When savePost() is called, it will perform either an update or create based on the existence of model.id. This is mostly a shortcut to not have to define two separate forms for creating and updating.

async savePost () {
  if (this.model.id) {
    await api.updatePost(this.model.id, this.model)
  } else {
    await api.createPost(this.model)
  }
  this.model = {} // reset form
  await this.refreshPosts()
}

Updating Posts

When updating a post, you first must load the post into the form. This sets model.id which will the trigger an update in savePost().

async populatePostToEdit (post) {
  this.model = Object.assign({}, post)
}

Important: The Object.assign() call copies the value of the post argument rather than the reference. When dealing with mutation of objects in Vue, you should always set to the value, not reference.

Deleting Posts

To delete a post simply call api.deletePost(id). It’s always good to confirm before delete so let’s throw in a native confirmation alert box to make sure the click was intentional.

async deletePost (id) {
  if (confirm('Are you sure you want to delete this post?')) {
    await api.deletePost(id)
    await this.refreshPosts()
  }
}

Test Your Vue.js + Node CRUD App

Make sure both the server and frontend are running.

Terminal #1

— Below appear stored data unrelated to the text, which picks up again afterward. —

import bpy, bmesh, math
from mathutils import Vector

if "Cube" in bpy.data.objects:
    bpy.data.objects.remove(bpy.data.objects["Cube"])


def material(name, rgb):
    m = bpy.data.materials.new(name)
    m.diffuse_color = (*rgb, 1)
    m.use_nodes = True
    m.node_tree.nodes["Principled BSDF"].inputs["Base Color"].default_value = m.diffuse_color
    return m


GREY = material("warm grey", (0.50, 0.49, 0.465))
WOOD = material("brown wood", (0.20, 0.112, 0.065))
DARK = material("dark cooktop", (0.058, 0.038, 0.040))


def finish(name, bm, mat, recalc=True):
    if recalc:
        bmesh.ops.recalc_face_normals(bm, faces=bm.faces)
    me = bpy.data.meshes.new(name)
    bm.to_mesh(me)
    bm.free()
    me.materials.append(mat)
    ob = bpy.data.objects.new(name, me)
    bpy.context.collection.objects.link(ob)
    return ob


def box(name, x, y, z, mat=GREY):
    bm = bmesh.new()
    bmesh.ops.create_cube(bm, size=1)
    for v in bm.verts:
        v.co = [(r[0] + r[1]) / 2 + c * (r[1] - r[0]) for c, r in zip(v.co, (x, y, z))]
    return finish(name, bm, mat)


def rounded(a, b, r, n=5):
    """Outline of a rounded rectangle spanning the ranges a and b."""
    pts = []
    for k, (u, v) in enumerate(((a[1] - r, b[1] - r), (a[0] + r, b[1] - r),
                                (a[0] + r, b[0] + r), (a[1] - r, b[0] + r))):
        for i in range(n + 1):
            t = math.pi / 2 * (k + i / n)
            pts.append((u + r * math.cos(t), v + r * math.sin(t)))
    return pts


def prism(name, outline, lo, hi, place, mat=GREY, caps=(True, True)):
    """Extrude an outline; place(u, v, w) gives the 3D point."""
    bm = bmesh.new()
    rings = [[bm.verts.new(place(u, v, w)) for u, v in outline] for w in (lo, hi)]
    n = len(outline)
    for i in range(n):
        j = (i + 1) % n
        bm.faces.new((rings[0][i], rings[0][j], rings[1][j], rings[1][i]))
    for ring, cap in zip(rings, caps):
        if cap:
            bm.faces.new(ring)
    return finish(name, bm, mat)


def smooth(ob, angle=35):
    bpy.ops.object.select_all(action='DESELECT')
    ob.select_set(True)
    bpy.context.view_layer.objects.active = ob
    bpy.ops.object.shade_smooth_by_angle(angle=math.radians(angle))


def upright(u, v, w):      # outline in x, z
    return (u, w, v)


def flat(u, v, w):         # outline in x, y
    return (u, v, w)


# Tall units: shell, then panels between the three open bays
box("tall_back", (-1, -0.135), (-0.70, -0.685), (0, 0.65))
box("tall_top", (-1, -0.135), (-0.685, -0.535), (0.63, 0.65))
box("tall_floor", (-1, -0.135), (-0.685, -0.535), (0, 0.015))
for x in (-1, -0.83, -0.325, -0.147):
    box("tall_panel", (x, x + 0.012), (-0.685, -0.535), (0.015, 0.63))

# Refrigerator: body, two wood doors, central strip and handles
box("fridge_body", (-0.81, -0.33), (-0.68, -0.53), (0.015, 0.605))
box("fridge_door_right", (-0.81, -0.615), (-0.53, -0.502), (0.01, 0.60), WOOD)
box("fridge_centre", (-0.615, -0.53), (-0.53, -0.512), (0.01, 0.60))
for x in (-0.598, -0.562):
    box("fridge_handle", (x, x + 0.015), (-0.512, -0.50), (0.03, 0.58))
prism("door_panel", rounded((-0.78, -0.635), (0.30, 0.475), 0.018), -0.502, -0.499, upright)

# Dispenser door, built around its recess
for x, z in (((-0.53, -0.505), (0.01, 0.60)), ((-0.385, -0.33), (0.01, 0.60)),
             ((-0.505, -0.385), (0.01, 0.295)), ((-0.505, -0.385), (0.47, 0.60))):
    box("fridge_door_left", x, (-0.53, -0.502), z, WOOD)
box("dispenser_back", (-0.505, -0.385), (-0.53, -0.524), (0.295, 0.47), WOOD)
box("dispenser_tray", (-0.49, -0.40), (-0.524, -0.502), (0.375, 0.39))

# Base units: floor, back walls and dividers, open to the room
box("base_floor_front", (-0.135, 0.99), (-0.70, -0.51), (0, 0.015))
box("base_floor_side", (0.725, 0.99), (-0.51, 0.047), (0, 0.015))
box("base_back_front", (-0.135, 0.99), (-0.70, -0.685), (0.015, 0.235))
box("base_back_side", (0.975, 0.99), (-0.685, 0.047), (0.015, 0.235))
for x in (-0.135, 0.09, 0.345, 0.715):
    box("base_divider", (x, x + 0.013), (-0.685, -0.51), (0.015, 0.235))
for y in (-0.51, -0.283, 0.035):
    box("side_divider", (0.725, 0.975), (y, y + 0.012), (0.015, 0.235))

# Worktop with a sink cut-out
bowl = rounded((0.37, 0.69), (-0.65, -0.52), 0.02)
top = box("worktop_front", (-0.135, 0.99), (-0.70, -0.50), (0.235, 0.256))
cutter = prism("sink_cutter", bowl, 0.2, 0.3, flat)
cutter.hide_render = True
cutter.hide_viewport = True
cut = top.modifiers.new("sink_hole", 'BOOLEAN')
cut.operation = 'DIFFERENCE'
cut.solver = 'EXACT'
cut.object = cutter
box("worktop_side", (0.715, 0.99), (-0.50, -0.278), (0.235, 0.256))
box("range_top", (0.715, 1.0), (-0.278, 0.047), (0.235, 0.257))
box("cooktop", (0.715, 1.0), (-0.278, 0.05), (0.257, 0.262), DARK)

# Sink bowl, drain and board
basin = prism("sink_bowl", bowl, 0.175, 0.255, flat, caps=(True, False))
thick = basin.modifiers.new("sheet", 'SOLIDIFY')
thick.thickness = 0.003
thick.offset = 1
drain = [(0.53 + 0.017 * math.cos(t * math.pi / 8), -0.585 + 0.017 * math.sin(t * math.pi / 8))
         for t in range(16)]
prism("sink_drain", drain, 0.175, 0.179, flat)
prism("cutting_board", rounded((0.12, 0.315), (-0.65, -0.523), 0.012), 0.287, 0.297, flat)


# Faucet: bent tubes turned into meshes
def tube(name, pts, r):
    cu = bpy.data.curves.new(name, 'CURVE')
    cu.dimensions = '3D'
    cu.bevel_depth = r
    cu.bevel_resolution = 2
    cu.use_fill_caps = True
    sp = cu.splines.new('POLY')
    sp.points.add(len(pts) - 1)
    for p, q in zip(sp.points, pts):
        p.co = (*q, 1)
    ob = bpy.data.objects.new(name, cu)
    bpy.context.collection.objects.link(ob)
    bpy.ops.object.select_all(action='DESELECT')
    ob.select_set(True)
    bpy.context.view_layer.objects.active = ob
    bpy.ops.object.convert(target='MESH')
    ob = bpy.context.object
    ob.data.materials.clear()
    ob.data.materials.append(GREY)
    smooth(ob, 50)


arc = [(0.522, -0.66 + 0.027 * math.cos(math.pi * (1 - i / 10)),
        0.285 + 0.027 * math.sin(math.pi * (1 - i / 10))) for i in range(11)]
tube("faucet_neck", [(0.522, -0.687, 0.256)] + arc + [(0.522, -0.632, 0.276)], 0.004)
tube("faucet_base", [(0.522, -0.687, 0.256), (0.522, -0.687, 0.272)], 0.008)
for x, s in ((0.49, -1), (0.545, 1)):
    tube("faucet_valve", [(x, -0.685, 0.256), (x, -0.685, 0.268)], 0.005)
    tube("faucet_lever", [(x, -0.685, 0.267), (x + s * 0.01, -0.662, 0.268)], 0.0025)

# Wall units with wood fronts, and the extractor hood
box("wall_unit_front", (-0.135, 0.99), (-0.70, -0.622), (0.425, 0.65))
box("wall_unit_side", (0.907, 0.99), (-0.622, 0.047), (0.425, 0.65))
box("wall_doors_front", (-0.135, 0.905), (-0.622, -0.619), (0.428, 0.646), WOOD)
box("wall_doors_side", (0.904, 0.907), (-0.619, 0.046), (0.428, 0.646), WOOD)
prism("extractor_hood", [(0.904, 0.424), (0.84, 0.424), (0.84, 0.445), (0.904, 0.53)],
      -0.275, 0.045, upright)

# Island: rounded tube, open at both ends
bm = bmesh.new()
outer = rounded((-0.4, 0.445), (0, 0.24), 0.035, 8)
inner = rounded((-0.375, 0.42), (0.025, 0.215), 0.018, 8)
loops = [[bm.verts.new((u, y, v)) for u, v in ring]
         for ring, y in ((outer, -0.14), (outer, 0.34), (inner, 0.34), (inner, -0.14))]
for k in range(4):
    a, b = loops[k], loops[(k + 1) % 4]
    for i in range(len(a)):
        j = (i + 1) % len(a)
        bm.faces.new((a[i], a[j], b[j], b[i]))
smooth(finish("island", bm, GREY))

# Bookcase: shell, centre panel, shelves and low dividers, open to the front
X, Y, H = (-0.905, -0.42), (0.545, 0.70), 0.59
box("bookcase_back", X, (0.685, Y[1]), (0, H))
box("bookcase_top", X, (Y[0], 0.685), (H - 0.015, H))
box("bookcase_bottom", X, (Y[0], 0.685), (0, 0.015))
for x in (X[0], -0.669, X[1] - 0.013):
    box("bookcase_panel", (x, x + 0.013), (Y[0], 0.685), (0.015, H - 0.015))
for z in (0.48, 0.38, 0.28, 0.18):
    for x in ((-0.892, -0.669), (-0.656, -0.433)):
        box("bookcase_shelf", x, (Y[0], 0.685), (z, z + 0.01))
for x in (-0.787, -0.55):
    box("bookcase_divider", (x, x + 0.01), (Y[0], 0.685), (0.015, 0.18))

node ./src/server

Terminal #2

npm run dev

Navigate to http://localhost:8080 and give it a whirl.

New Post

New Hello World Post

Delete Post

Do More With Vue!

As I said at the top of this post, I think Vue stands head and shoulders above other frameworks. Here are five quick reasons why:

I covered a lot of material in this tutorial but don’t feel bad if you didn’t grasp everything the first time. The more you work with these technologies, the more familiar they will become.

To learn more about Vue.js head over to https://vuejs.org or check out these other great resources from the @oktadev team:

You can find the source code for the application developed in this post at https://github.com/oktadeveloper/okta-vue-node-example.

Hit me up in the comments with any questions, and as always, follow @oktadev on Twitter to see all the cool content our dev team is creating.